§ **WORK REQUEST**:
Repeat verbatim, and only, the lines of the data below, beginning at the line that contains "ob.data.materials.append(green)" and stopping after the line that contains "(0, radians(-12), radians(-8)))".

§ **RECORDED DATA**:
======

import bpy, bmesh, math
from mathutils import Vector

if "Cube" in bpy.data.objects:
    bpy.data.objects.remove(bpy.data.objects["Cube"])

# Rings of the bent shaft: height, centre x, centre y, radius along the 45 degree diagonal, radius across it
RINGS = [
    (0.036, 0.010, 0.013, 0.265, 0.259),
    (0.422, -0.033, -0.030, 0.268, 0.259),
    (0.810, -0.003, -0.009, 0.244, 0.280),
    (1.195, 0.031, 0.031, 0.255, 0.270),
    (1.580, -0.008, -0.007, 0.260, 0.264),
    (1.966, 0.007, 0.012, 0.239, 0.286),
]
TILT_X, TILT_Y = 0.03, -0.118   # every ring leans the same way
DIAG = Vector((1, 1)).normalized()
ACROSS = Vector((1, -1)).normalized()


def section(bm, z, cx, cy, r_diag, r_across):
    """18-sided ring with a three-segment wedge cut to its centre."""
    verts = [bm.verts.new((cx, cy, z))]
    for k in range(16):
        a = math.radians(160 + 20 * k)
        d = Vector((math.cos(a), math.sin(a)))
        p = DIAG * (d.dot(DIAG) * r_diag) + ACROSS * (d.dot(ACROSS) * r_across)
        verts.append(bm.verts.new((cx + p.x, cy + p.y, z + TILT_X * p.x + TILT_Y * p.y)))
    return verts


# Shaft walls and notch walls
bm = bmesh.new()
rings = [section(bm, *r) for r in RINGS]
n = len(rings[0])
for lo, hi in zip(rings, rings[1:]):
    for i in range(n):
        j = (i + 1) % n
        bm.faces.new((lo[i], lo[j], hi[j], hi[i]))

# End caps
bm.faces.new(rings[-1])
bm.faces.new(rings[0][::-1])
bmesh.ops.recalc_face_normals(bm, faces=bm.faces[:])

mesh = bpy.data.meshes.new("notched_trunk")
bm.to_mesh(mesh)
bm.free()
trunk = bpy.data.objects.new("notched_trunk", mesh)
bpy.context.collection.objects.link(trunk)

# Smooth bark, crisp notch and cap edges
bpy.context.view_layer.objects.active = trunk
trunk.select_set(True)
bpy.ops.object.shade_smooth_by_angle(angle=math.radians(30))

======

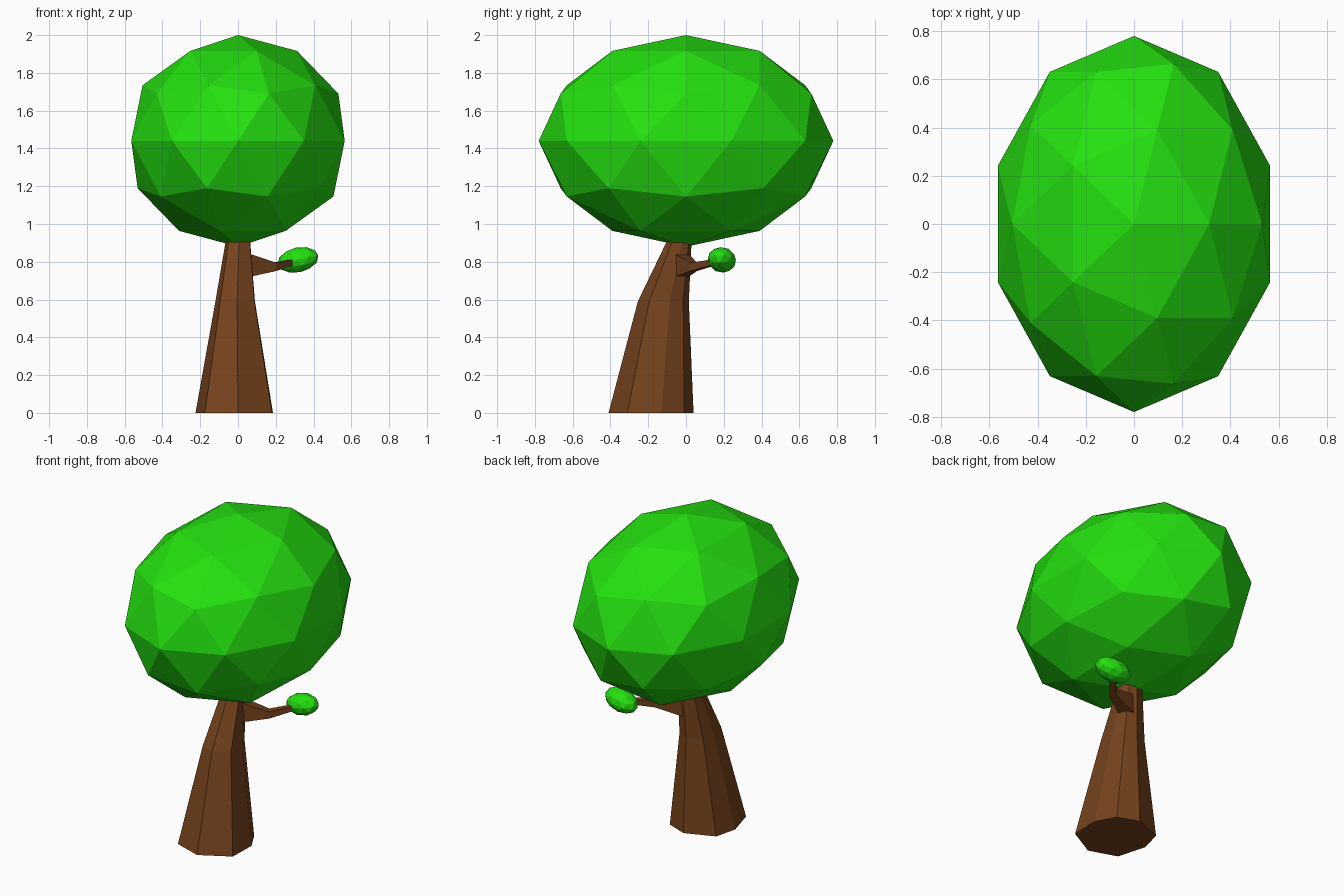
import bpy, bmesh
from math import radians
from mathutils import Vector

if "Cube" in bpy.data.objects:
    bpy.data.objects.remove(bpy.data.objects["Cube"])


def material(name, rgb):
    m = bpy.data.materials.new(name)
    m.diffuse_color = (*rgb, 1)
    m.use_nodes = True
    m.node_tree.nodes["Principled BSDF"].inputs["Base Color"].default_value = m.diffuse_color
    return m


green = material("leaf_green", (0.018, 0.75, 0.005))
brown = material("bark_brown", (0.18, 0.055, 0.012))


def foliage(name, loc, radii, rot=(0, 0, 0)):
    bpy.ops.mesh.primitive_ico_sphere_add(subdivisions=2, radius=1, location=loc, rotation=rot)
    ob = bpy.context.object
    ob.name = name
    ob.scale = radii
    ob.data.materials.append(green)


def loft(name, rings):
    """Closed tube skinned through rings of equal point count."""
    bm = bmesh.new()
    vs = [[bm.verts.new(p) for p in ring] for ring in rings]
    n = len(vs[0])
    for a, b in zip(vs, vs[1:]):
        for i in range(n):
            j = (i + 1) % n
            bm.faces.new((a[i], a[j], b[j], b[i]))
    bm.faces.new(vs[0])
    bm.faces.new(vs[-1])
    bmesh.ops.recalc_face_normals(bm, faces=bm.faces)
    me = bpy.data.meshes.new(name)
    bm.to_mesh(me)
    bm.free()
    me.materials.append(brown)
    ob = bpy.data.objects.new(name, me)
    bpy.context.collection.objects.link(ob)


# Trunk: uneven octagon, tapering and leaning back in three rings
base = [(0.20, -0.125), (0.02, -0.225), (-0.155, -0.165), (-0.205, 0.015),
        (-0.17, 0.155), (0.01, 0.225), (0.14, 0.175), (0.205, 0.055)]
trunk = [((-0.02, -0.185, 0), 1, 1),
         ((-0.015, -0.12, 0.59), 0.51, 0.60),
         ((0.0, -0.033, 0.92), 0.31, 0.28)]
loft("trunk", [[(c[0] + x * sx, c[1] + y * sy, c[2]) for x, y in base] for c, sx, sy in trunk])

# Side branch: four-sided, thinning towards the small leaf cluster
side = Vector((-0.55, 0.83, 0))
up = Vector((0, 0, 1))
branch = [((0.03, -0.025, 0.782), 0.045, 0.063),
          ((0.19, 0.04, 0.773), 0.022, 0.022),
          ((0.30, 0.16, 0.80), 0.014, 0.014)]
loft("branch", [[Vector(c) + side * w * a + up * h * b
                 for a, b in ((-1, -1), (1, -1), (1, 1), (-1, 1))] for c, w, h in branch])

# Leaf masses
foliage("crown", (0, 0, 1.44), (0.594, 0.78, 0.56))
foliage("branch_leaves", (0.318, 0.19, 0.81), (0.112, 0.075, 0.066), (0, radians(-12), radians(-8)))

======

§ **EXERCISE RESPONSE**:
    ob.data.materials.append(green)


def loft(name, rings):
    """Closed tube skinned through rings of equal point count."""
    bm = bmesh.new()
    vs = [[bm.verts.new(p) for p in ring] for ring in rings]
    n = len(vs[0])
    for a, b in zip(vs, vs[1:]):
        for i in range(n):
            j = (i + 1) % n
            bm.faces.new((a[i], a[j], b[j], b[i]))
    bm.faces.new(vs[0])
    bm.faces.new(vs[-1])
    bmesh.ops.recalc_face_normals(bm, faces=bm.faces)
    me = bpy.data.meshes.new(name)
    bm.to_mesh(me)
    bm.free()
    me.materials.append(brown)
    ob = bpy.data.objects.new(name, me)
    bpy.context.collection.objects.link(ob)


# Trunk: uneven octagon, tapering and leaning back in three rings
base = [(0.20, -0.125), (0.02, -0.225), (-0.155, -0.165), (-0.205, 0.015),
        (-0.17, 0.155), (0.01, 0.225), (0.14, 0.175), (0.205, 0.055)]
trunk = [((-0.02, -0.185, 0), 1, 1),
         ((-0.015, -0.12, 0.59), 0.51, 0.60),
         ((0.0, -0.033, 0.92), 0.31, 0.28)]
loft("trunk", [[(c[0] + x * sx, c[1] + y * sy, c[2]) for x, y in base] for c, sx, sy in trunk])

# Side branch: four-sided, thinning towards the small leaf cluster
side = Vector((-0.55, 0.83, 0))
up = Vector((0, 0, 1))
branch = [((0.03, -0.025, 0.782), 0.045, 0.063),
          ((0.19, 0.04, 0.773), 0.022, 0.022),
          ((0.30, 0.16, 0.80), 0.014, 0.014)]
loft("branch", [[Vector(c) + side * w * a + up * h * b
                 for a, b in ((-1, -1), (1, -1), (1, 1), (-1, 1))] for c, w, h in branch])

# Leaf masses
foliage("crown", (0, 0, 1.44), (0.594, 0.78, 0.56))
foliage("branch_leaves", (0.318, 0.19, 0.81), (0.112, 0.075, 0.066), (0, radians(-12), radians(-8)))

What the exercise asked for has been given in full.